The weather is getting so much warmer in the Bay Area that I thought we all could use a cool treat. Of course, I pulled out the ice cream machine, but since we’ve been exercising lately, I decided a healthy alternative was in order. So that’s why I pulled out my yogurt jars and made our family's favorite: Vietnamese yogurt. In Vietnamese, it's called sữa chua, which literally translates to "sour milk". It's also often referred to as da ua, which is the pidgin French term for "yaourt" (Vietnamese language swallows the consonant sounds from the French term).
Making Vietnamese yogurt is very easy and doesn’t even require a yogurt maker. The main ingredient is of course milk (sữa bò); to this are added condensed milk (hộp sữa đặc), warm water (nước sôi) and a ready-made-made yogurt (starter) to start the fermentation. You can find this starter, called hủ da ua cái, in Asian stores for $1.50 to $2.00 a jar.
Vietnamese yogurt is soft and tastes sour, sweet and a little tart. Once you try it, you'll be just as addicted as my family is!
Making your own home yogurt maker:
Place all the yogurt jars in the cooler. Measure the amount of water you would need to fill up the cooler up to 1-½" below the top of the yogurt jars. Write down or remember the exact amount of liquid needed. You'll need to use 1 part warm tap water and 2 parts boiling water later in the recipe.
Sterilize all your utensils:
Line the bottom of the pot with a piece of cloth so the jars do not move or break. Fill a large pot of water and bring to just under a boil. Place the yogurt jars, lids heat-proof funnel and tongs in the pot and let them boil for 10-15 minutes.
Remove the jars from the water. Transfer all the items using tongs (jars face down to drain the water) onto a clean kitchen towel. Dry everything with a clean towel.
In a deep saucepan, bring 3-½ cups of water to a near boil. Dissolve the condensed milk in the hot water. Stir with a wooden spoon.
Let the milk cool down to about 122°F, then add the yogurt starter, 4-¼ cups of cold water and fresh milk. Allow the yogurt bacteria to incubate for about 5-10 minutes. The temperature should not exceed 130°F or the lactobacilli bacteria that curdles the milk will die.
Fill yogurt jars with the dairy mixture, leaving about ½-inch of head space. Carefully place the lids on the jars. Tighten the collar around each jar.
Place them in the cooler that can hold all the jars. Mix one part warm tap water and two parts boiling water in a pitcher and pour into the cooler. The amount of water needed is what you measured previously. The temperature of the water bath should be approximately 98°F.
Close the cooler and let it rest next to a warm area (like near the stove).
Let the jars rest in the bath for at least 8 hours. The longer you wait, the more tart and sour the flavor will be.
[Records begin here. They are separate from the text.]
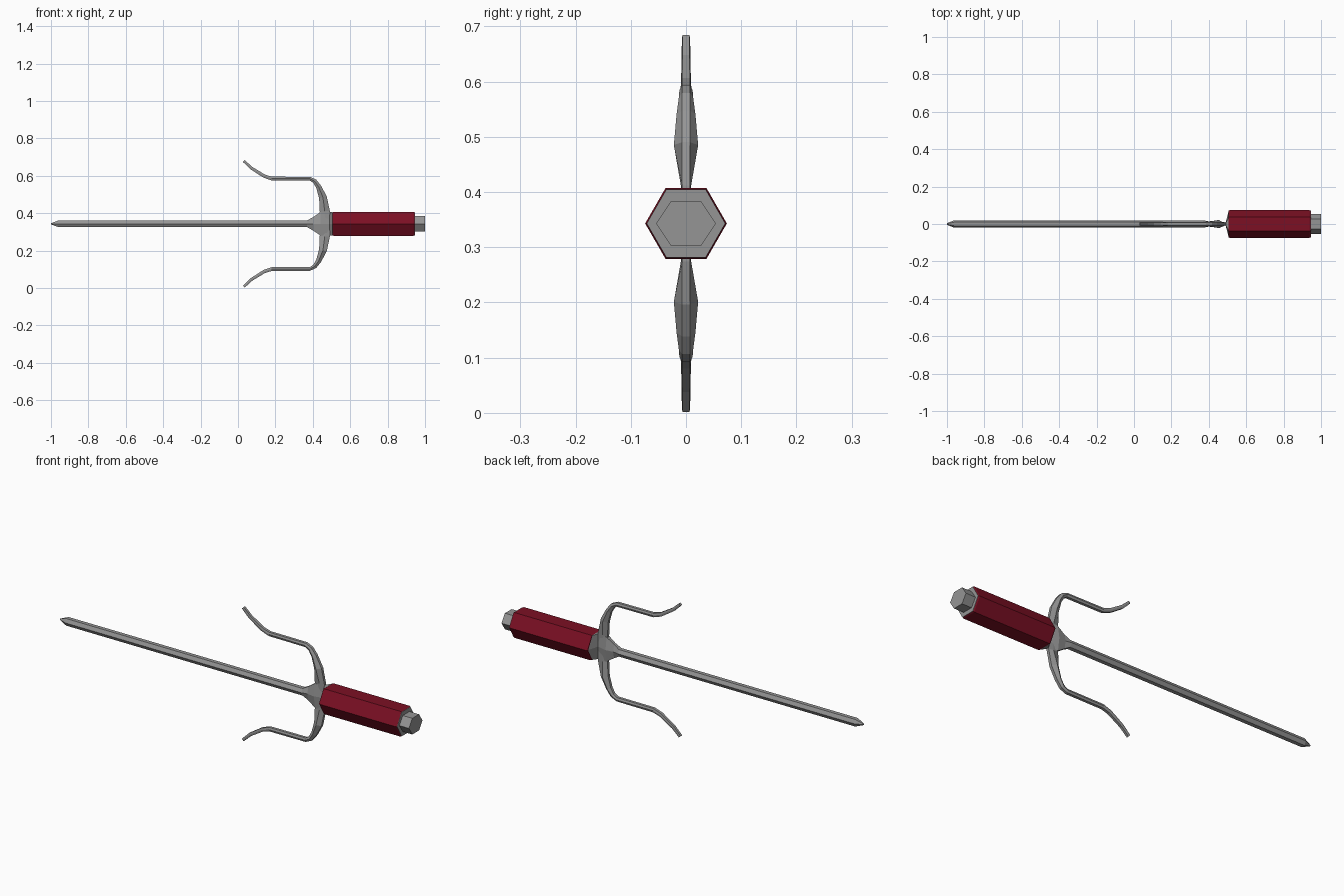
import bpy, bmesh
from mathutils import Vector

if "Cube" in bpy.data.objects:
    bpy.data.objects.remove(bpy.data.objects["Cube"])

ZC = 0.343  # height of the long axis


def material(name, rgb):
    m = bpy.data.materials.new(name)
    m.diffuse_color = (*rgb, 1)
    m.use_nodes = True
    m.node_tree.nodes["Principled BSDF"].inputs["Base Color"].default_value = m.diffuse_color
    return m


STEEL = material("steel grey", (0.30, 0.30, 0.30))
RED = material("dark red", (0.20, 0.005, 0.017))


def loft(name, rings, mat):
    """Skin a list of equal-sized vertex rings and cap both ends."""
    bm = bmesh.new()
    rows = [[bm.verts.new(p) for p in ring] for ring in rings]
    n = len(rows[0])
    for a, b in zip(rows, rows[1:]):
        for i in range(n):
            j = (i + 1) % n
            bm.faces.new((a[i], a[j], b[j], b[i]))
    bm.faces.new(rows[0])
    bm.faces.new(rows[-1])
    bmesh.ops.recalc_face_normals(bm, faces=bm.faces)
    me = bpy.data.meshes.new(name)
    bm.to_mesh(me)
    bm.free()
    me.materials.append(mat)
    ob = bpy.data.objects.new(name, me)
    bpy.context.collection.objects.link(ob)
    return ob


def hexes(stations):
    """Hexagon rings along x from (x, half width y, half height z)."""
    shape = ((1, 0), (.5, 1), (-.5, 1), (-1, 0), (-.5, -1), (.5, -1))
    return [[(x, hy * a, ZC + hz * b) for a, b in shape] for x, hy, hz in stations]


# Blade with flared base and collar against the handle
loft("blade", hexes([(-1, .004, .003), (-.96, .02, .018), (.37, .02, .018),
                     (.40, .014, .035), (.44, .019, .062), (.49, .008, .064),
                     (.506, .068, .062)]), STEEL)

# Six-sided grip
loft("handle", hexes([(.505, .07, .061), (.512, .074, .0642),
                      (.938, .074, .0642), (.944, .071, .0615)]), RED)

# End plate and pommel
loft("pommel", hexes([(.940, .071, .0615), (.946, .071, .0615),
                      (.946, .054, .041), (1, .054, .041)]), STEEL)

# Curved side prongs: x, z, half width (y), half thickness in plane
path = [(.465, .343, .008, .028), (.464, .41, .009, .027), (.454, .485, .022, .021),
        (.431, .541, .017, .014), (.410, .571, .013, .0115), (.385, .584, .012, .010),
        (.18, .585, .010, .010), (.14, .598, .009, .009), (.07, .642, .008, .008),
        (.031, .679, .0075, .007)]
for name, sign in (("upper_prong", 1), ("lower_prong", -1)):
    rings = []
    for k, (x, z, w, t) in enumerate(path):
        p, q = path[max(k - 1, 0)], path[min(k + 1, len(path) - 1)]
        d = Vector((q[0] - p[0], q[1] - p[1])).normalized()
        nx, nz = d.y, -d.x  # in-plane normal
        f = min(.007, w * .8)
        ring = []
        for y, s in ((w, 0), (f, 1), (-f, 1), (-w, 0), (-f, -1), (f, -1)):
            ring.append((x + nx * t * s, y, ZC + sign * (z + nz * t * s - ZC)))
        rings.append(ring)
    loft(name, rings, STEEL)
During the winter time: wait for more than 12 hours. I usually start at 7 p.m. and remove at about 9 a.m. the next day.
During the summer time: wait for about 9 hours. I start at 10 a.m. and it's done by 7 p.m. on the same day.
Check the consistency of the yogurt by tipping one of the jars and seeing whether the yogurt moves or not.
You could extend the fermentation time up to 15 hours if you like the yogurt more acidic. The less you wait, the sweeter it's going to be.
A yellowish liquid (whey) will form on top of the yogurt. Remove the whey, cover the jar with its lid again and store the jars in the refrigerator for at least 4 hours. The temperature of your refrigerator should be about 40°F. The cold will slow the growth of the yogurt bacteria but will not kill them.
Note: If you're planning on making more yogurts, don't forget to reserve one jar for your next weekly yogurt batch.
You could eat the lightly sweetened yogurt plain, as is. If you want to fancy it up a bit, after processing and refrigerating the yogurt, cover with fresh fruits such as berries and eat immediately.
The yogurts can be kept up to a week in the refrigerator or stored in the freezer for up to 6 months.
Condensed milk: Sữa đặc translates to "thick milk".
If you don't own a big enough cooler, you can use a regular large bucket and fill it with warm water, but make sure it's a very warm/hot day to get a good consistency. You'll have to "seal" the bucket with several layers of plastic wrap and then cover it with aluminum foil. I usually use the giant cooler that we have for summer picnics. It's much more convenient.
I bought the 6-ounce jars with plastic lids at Ikea.